### What is expected
Filter the entries, keeping every line with the string "loft".

*** Begin section ***

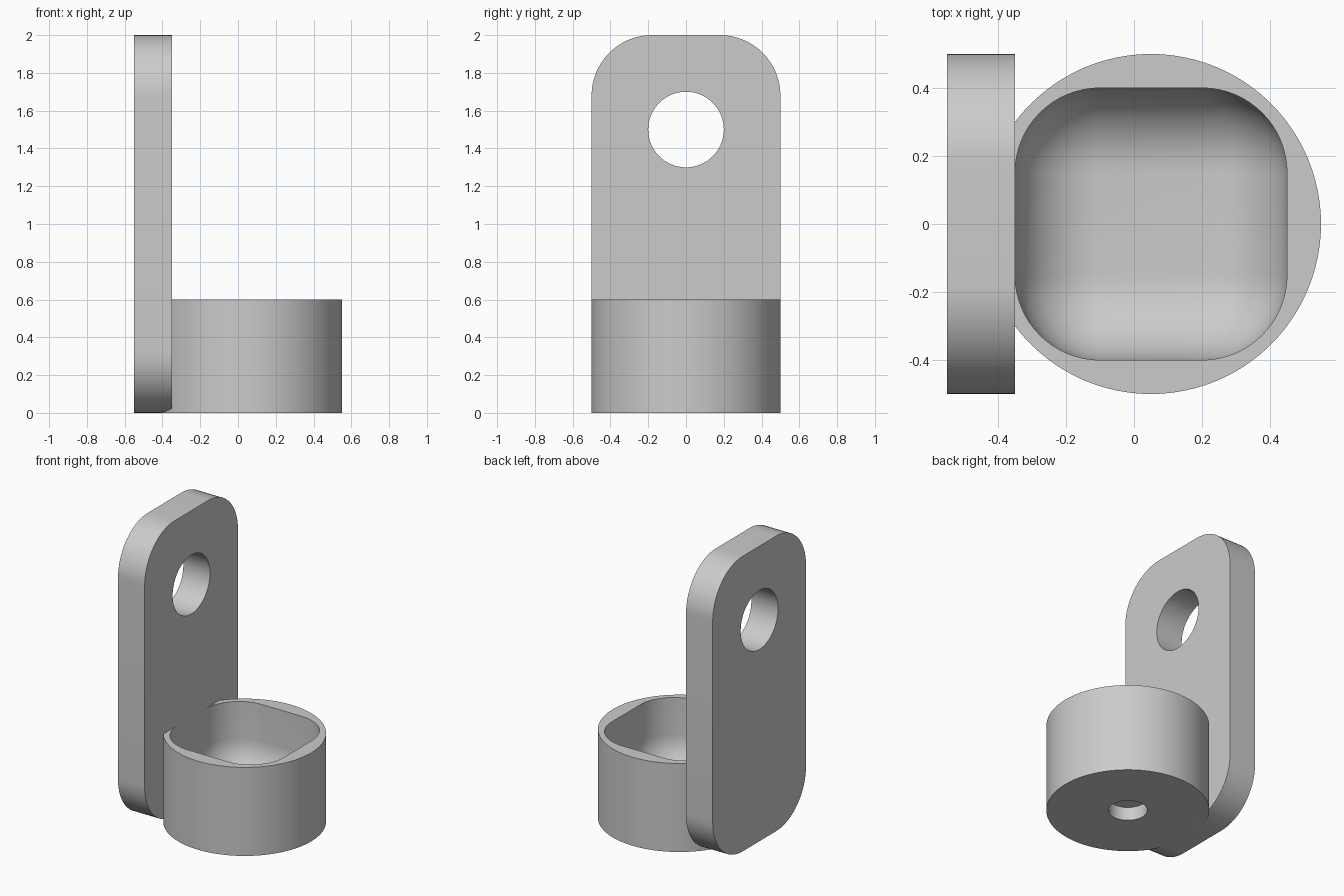
import bpy, bmesh
from mathutils import Matrix

cube = bpy.data.objects.get("Cube")
if cube:
    bpy.data.objects.remove(cube, do_unlink=True)

grey = bpy.data.materials.new("light_grey")
grey.use_nodes = True
grey.diffuse_color = (0.6, 0.6, 0.6, 1)
grey.node_tree.nodes["Principled BSDF"].inputs["Base Color"].default_value = (0.6, 0.6, 0.6, 1)


def finish(name, bm):
    bmesh.ops.recalc_face_normals(bm, faces=bm.faces)
    mesh = bpy.data.meshes.new(name)
    bm.to_mesh(mesh)
    bm.free()
    mesh.materials.append(grey)
    obj = bpy.data.objects.new(name, mesh)
    bpy.context.collection.objects.link(obj)
    return obj


def cylinder(name, radius, depth, centre, axis="Z", sides=96):
    bm = bmesh.new()
    turn = Matrix.Rotation(1.5707963, 4, "Y") if axis == "X" else Matrix()
    bmesh.ops.create_cone(bm, cap_ends=True, segments=sides, radius1=radius, radius2=radius,
                          depth=depth, matrix=Matrix.Translation(centre) @ turn)
    return finish(name, bm)


def rounded_box(name, size, centre, radius, axis=None):
    """Box with all edges rounded, or only those running along one axis."""
    bm = bmesh.new()
    bmesh.ops.create_cube(bm, size=1, matrix=Matrix.Translation(centre) @ Matrix.Diagonal((*size, 1)))
    edges = [e for e in bm.edges if axis is None
             or abs((e.verts[0].co - e.verts[1].co).normalized()[axis]) > 0.9]
    bmesh.ops.bevel(bm, geom=edges, offset=radius, segments=16, profile=0.5, affect="EDGES")
    return finish(name, bm)


def select_only(obj):
    bpy.ops.object.select_all(action="DESELECT")
    obj.select_set(True)
    bpy.context.view_layer.objects.active = obj


def cut(obj, cutter):
    mod = obj.modifiers.new("cut", "BOOLEAN")
    mod.operation = "DIFFERENCE"
    mod.solver = "EXACT"
    mod.object = cutter
    select_only(obj)
    bpy.ops.object.modifier_apply(modifier=mod.name)
    bpy.data.objects.remove(cutter, do_unlink=True)


# Upright plate with rounded corners and a round hole
plate = rounded_box("upright_plate", (0.2, 1, 2), (-0.45, 0, 1), 0.32, axis=0)
cut(plate, cylinder("plate_hole", 0.2, 0.6, (-0.45, 0, 1.5), "X"))

# Round cup with a soft square pocket and a shallow hole underneath
cup = cylinder("cup", 0.5, 0.6, (0.05, 0, 0.3))
cut(cup, rounded_box("pocket", (0.8, 0.8, 0.8), (0.05, 0, 0.5), 0.25))
cut(cup, cylinder("bottom_hole", 0.12, 0.18, (0.05, 0, 0), sides=48))

for part in (plate, cup):
    select_only(part)
    bpy.ops.object.shade_smooth_by_angle(angle=0.5)
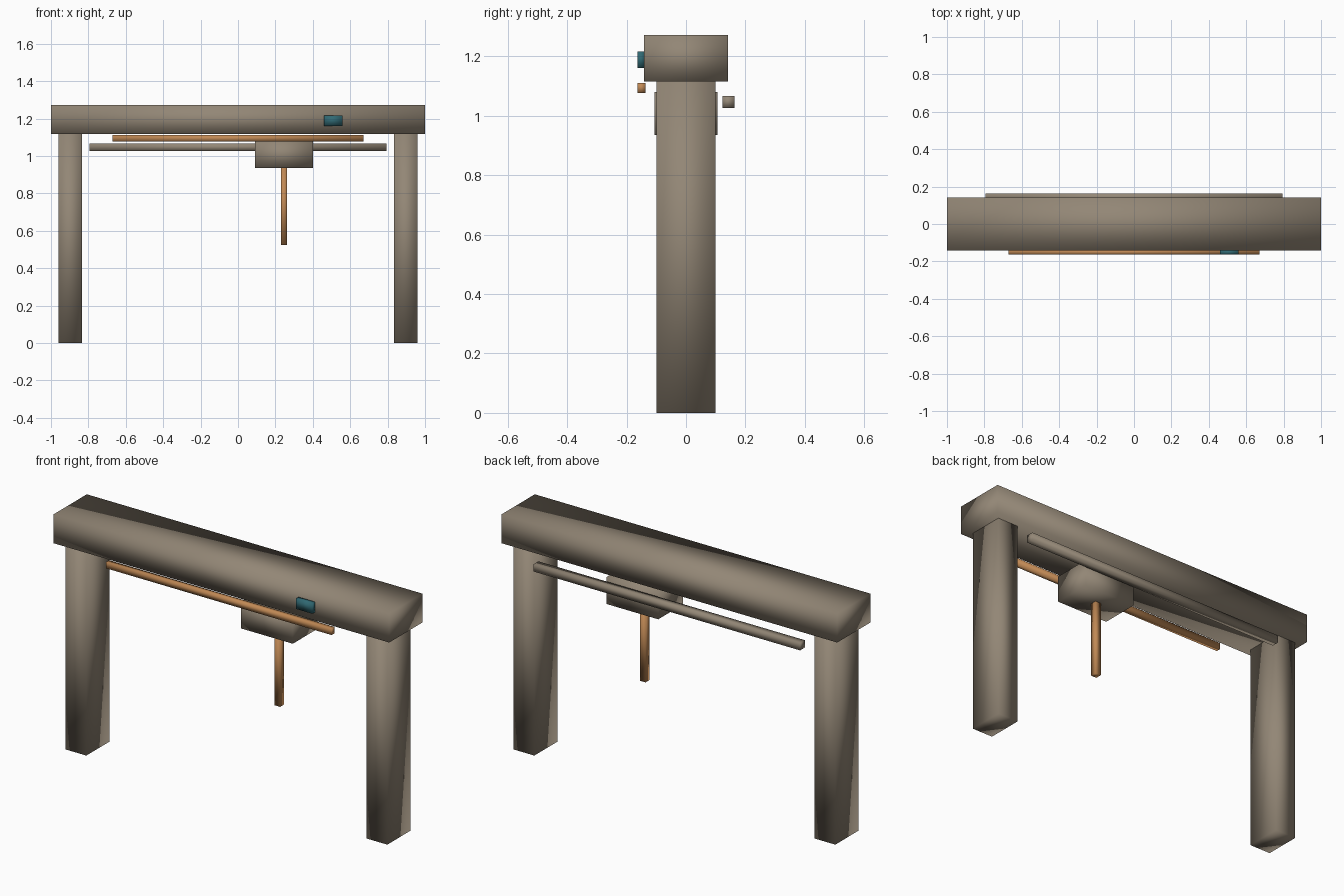
import bpy

if "Cube" in bpy.data.objects:
    bpy.data.objects.remove(bpy.data.objects["Cube"])


def material(name, rgb):
    m = bpy.data.materials.new(name)
    m.diffuse_color = (*rgb, 1.0)
    m.use_nodes = True
    m.node_tree.nodes["Principled BSDF"].inputs["Base Color"].default_value = m.diffuse_color
    return m


STONE = material("stone_brown", (0.29, 0.24, 0.18))
COPPER = material("copper", (0.53, 0.25, 0.09))
TEAL = material("teal", (0.03, 0.14, 0.17))


def box(name, centre, size, mat):
    """Softly shaded box with applied size."""
    bpy.ops.mesh.primitive_cube_add(size=1, location=centre)
    ob = bpy.context.object
    ob.name = ob.data.name = name
    ob.scale = size
    bpy.ops.object.transform_apply(location=False, rotation=False, scale=True)
    bpy.ops.object.shade_smooth()
    ob.data.materials.append(mat)
    return ob


# Portal frame: two legs and the cross beam
for side, label in ((-1, "left"), (1, "right")):
    box(label + "_leg", (side * 0.897, 0, 0.558), (0.124, 0.197, 1.116), STONE)
box("cross_beam", (0, 0, 1.194), (2.0, 0.282, 0.156), STONE)

# Rails along the front and back of the beam
box("front_rail", (0, -0.150, 1.094), (1.344, 0.026, 0.034), COPPER)
box("back_cable_rail", (0, 0.143, 1.047), (1.588, 0.040, 0.040), STONE)

# Travelling carriage with its hanging spindle
box("carriage", (0.246, 0, 1.008), (0.310, 0.212, 0.144), STONE)
box("spindle", (0.246, 0, 0.732), (0.034, 0.034, 0.414), COPPER)

# Small indicator panel on the beam front
box("indicator_panel", (0.509, -0.151, 1.189), (0.098, 0.024, 0.056), TEAL)
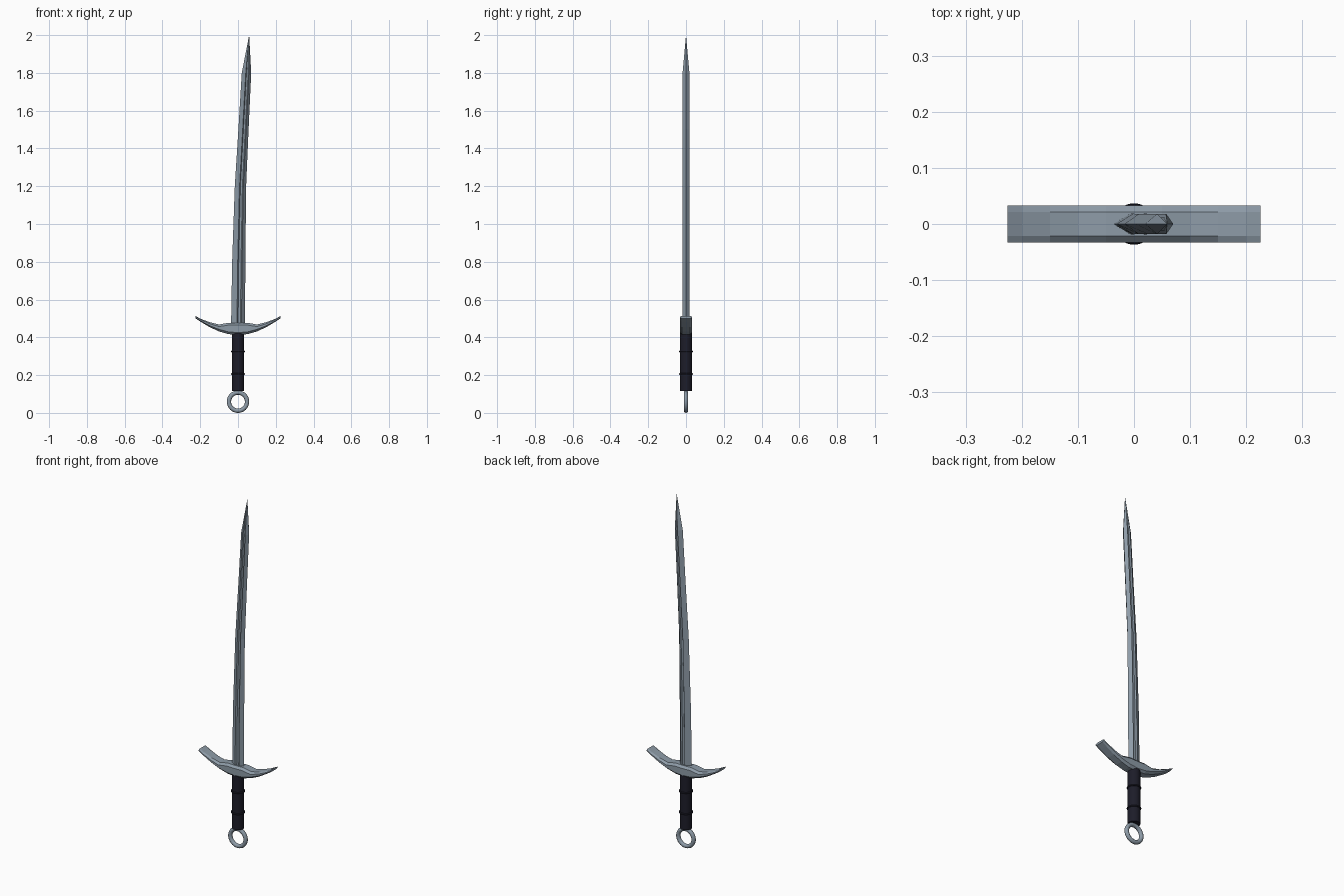
import bpy, bmesh, math

if "Cube" in bpy.data.objects:
    bpy.data.objects.remove(bpy.data.objects["Cube"])

def material(name, color):
    m = bpy.data.materials.new(name)
    m.diffuse_color = color
    m.use_nodes = True
    m.node_tree.nodes["Principled BSDF"].inputs["Base Color"].default_value = m.diffuse_color
    return m

steel = material("steel", (0.27, 0.33, 0.39, 1))
leather = material("dark_leather", (0.012, 0.012, 0.022, 1))

def loft(name, sections, mat):
    """Skin a list of equal-length closed sections and cap both ends."""
    bm = bmesh.new()
    rings = [[bm.verts.new(p) for p in s] for s in sections]
    n = len(rings[0])
    for a, b in zip(rings, rings[1:]):
        for i in range(n):
            j = (i + 1) % n
            bm.faces.new((a[i], a[j], b[j], b[i]))
    bm.faces.new(rings[0])
    bm.faces.new(rings[-1])
    bmesh.ops.remove_doubles(bm, verts=bm.verts, dist=1e-5)
    bmesh.ops.recalc_face_normals(bm, faces=bm.faces)
    me = bpy.data.meshes.new(name)
    bm.to_mesh(me)
    bm.free()
    ob = bpy.data.objects.new(name, me)
    bpy.context.collection.objects.link(ob)
    me.materials.append(mat)
    return ob

def finish(name, mat):
    ob = bpy.context.object
    ob.name = name
    ob.data.materials.append(mat)
    bpy.ops.object.shade_smooth_by_angle(angle=math.radians(40))
    return ob

# Blade: double-edged section with a fuller, (fraction across, half thickness)
half = [(0.42, 0.019), (0.5, 0.012), (0.67, 0.012), (0.75, 0.019)]
profile = [(0, 0)] + [(u, -t) for u, t in half] + [(1, 0)] + [(u, t) for u, t in reversed(half)]
# height, left edge, right edge, thickness factor
stations = [(0.44, -0.037, 0.037, 1.0), (0.8, -0.031, 0.039, 0.97),
            (1.2, -0.017, 0.043, 0.93), (1.5, 0.002, 0.056, 0.93),
            (1.8, 0.020, 0.070, 0.95), (2.0, 0.059, 0.059, 0.0)]
loft("blade", [[(l + u * (r - l), t * k, z) for u, t in profile]
               for z, l, r, k in stations], steel)

# Crossguard: upswept crescent, (x, underside, top), mirrored about the middle
arm = [(0, 0.413, 0.476), (0.05, 0.417, 0.477), (0.1, 0.431, 0.468),
       (0.15, 0.454, 0.480), (0.2, 0.484, 0.499), (0.225, 0.500, 0.513)]
spine = [(-x, b, t) for x, b, t in reversed(arm[1:])] + arm

def guard_section(x, b, t):
    c = min(0.012, (t - b) * 0.3)
    w, f = 0.033, 0.021
    return [(x, -f, b), (x, f, b), (x, w, b + c), (x, w, t - c),
            (x, f, t), (x, -f, t), (x, -w, t - c), (x, -w, b + c)]

loft("crossguard", [guard_section(*s) for s in spine], steel)

# Grip
bpy.ops.mesh.primitive_cylinder_add(vertices=24, radius=0.032, depth=0.31, location=(0, 0, 0.27))
finish("grip", leather)

# Grip bands
for i, z in enumerate((0.205, 0.325)):
    bpy.ops.mesh.primitive_torus_add(major_segments=24, minor_segments=8, major_radius=0.031,
                                     minor_radius=0.006, location=(0, 0, z))
    finish(f"grip_band_{i + 1}", leather)

# Ring pommel
bpy.ops.mesh.primitive_torus_add(major_segments=32, minor_segments=10, major_radius=0.048,
                                 minor_radius=0.0115, location=(0, 0, 0.0595),
                                 rotation=(math.pi / 2, 0, 0))
finish("ring_pommel", steel)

*** End section ***

### Expected answer
def loft(name, sections, mat):
loft("blade", [[(l + u * (r - l), t * k, z) for u, t in profile]
loft("crossguard", [guard_section(*s) for s in spine], steel)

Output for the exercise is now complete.